I am trying to find the answer to , what types of demodulation methods are exists. Each of my searches results with different names, but converging to one metric , which is finding the closest symbol among all the constellation points (square qams). In one reference it is called slicing , in another it is called "hard-decision", another one is named maximum likelihood...

Are all really the same ? is there any "soft-decision" metric ?

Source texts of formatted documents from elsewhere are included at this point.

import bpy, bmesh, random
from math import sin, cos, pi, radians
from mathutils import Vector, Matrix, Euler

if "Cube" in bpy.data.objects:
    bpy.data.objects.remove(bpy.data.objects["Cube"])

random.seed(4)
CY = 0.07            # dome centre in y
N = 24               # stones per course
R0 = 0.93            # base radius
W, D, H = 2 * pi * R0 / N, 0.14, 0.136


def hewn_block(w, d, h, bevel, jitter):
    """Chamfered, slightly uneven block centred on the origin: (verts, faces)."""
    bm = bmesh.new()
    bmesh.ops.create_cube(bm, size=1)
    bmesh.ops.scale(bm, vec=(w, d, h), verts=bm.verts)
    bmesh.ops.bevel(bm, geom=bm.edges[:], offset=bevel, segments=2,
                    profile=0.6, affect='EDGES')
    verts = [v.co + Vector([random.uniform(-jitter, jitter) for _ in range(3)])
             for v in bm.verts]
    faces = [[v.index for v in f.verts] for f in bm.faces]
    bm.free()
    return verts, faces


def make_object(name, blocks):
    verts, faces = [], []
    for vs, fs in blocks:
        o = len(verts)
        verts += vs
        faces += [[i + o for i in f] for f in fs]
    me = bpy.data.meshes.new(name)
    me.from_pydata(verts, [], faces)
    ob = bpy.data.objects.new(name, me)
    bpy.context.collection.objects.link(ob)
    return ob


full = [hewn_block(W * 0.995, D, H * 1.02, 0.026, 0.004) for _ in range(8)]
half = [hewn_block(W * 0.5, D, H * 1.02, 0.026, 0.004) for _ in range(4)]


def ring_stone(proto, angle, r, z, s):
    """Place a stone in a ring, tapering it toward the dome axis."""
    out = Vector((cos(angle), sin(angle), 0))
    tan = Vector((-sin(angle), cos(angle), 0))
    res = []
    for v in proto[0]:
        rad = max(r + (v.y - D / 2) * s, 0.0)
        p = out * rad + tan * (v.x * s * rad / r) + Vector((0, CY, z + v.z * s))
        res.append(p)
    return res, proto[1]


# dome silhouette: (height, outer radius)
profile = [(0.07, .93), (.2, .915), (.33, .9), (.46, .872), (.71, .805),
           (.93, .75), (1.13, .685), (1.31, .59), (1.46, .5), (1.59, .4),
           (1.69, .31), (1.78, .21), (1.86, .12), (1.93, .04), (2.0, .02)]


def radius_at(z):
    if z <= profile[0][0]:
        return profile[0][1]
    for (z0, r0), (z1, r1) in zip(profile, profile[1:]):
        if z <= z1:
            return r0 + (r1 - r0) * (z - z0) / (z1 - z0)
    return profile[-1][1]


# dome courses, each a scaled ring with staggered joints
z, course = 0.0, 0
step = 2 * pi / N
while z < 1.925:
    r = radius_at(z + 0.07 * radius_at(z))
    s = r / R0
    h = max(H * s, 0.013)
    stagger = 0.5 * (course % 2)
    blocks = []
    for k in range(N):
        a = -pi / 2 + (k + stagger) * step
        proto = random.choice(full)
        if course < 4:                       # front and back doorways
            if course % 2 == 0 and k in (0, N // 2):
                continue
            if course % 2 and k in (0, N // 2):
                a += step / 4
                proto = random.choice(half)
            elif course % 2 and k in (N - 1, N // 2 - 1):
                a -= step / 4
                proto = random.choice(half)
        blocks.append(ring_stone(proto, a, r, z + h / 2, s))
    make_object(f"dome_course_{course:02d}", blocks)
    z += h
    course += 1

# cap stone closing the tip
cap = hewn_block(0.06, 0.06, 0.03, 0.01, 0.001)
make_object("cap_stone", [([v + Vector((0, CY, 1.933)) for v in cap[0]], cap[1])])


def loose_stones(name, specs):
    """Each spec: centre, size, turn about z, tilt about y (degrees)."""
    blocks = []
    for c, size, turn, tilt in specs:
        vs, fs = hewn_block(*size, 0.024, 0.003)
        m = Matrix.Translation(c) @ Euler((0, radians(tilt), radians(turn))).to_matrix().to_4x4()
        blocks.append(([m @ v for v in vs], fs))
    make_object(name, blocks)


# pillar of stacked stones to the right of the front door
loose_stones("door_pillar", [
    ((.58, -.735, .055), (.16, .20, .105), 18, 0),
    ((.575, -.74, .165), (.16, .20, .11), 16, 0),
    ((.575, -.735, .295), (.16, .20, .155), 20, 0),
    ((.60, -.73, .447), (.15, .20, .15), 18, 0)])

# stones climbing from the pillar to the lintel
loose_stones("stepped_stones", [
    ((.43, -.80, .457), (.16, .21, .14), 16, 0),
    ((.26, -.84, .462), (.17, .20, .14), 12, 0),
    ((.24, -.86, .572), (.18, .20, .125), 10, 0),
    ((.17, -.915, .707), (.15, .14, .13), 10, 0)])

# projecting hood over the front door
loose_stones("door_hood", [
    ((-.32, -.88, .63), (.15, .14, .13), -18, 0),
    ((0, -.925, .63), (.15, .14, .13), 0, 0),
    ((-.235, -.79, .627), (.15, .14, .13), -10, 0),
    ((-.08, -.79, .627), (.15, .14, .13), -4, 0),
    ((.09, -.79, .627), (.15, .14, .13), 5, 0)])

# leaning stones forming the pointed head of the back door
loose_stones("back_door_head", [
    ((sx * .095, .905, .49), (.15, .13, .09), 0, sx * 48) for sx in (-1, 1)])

• In this context what is you distinction between soft and hard? – PlasmaHH Jan 12 '16 at 12:09
• It's a good question, I searched for soft demodulation without any informative results... so I don't know if this term exists for QAM demodulation. – UdiW Jan 12 '16 at 12:35
• It is kinda hard to answer if you don't really know what you are asking for... – PlasmaHH Jan 12 '16 at 12:41
• Before considering demodulation methods, have you understood that you need to coherently produce a local oscillator. I mention this because without a phase locked (aka coherent) local oscillator demod of any type isn't going to work and, in fact the act of demodulation feeds back to the local oscillator to keep it nudged into coherency. – Andy aka Jan 12 '16 at 12:52
• If you are meaning to soft-decoding , it's not what i'm looking for. As I wrote the three types yields the same metric for finding the minimum distance. So I can figure that in this case hard-decision is the same as maximum likelihood demodulation & slicing demodulation ? and I am thinking that the distinction between soft and hard if it is exists , this should be written anywhere... – UdiW Jan 12 '16 at 12:56

## 1 Answer

There are techniques that use soft or hard decisions.

The most usual is a hard decision, where some sort of circuit guesses from that symbol alone which constellation point is closest, and outputs that one.

The soft decision output is where the circuit, instead of stating that X symbol is the most likely result, states that the received symbol is x distance away from X symbol.

The soft decisions have use further downstream, they allow error detection/correction circuits to know which symbols were reliable, and which were marginal. A sufficiently sophisticated error correcter would weight reliable symbols more strongly than dodgy ones, and so gain a small performance improvement over those that worked with only hard decisions.

The performance gain is small, and needs a more complicated error corrector, which is why both hard and soft decision systems are in use.

• O.k , if I understood you correctly soft decision is relevant if there is an error detection/correction ? but if what i'm considered is only the detection of the constellations points then the usual hard-decision/ML/slicer which are basically the same, is relevant techniques which are the most usual ? – UdiW Jan 12 '16 at 14:59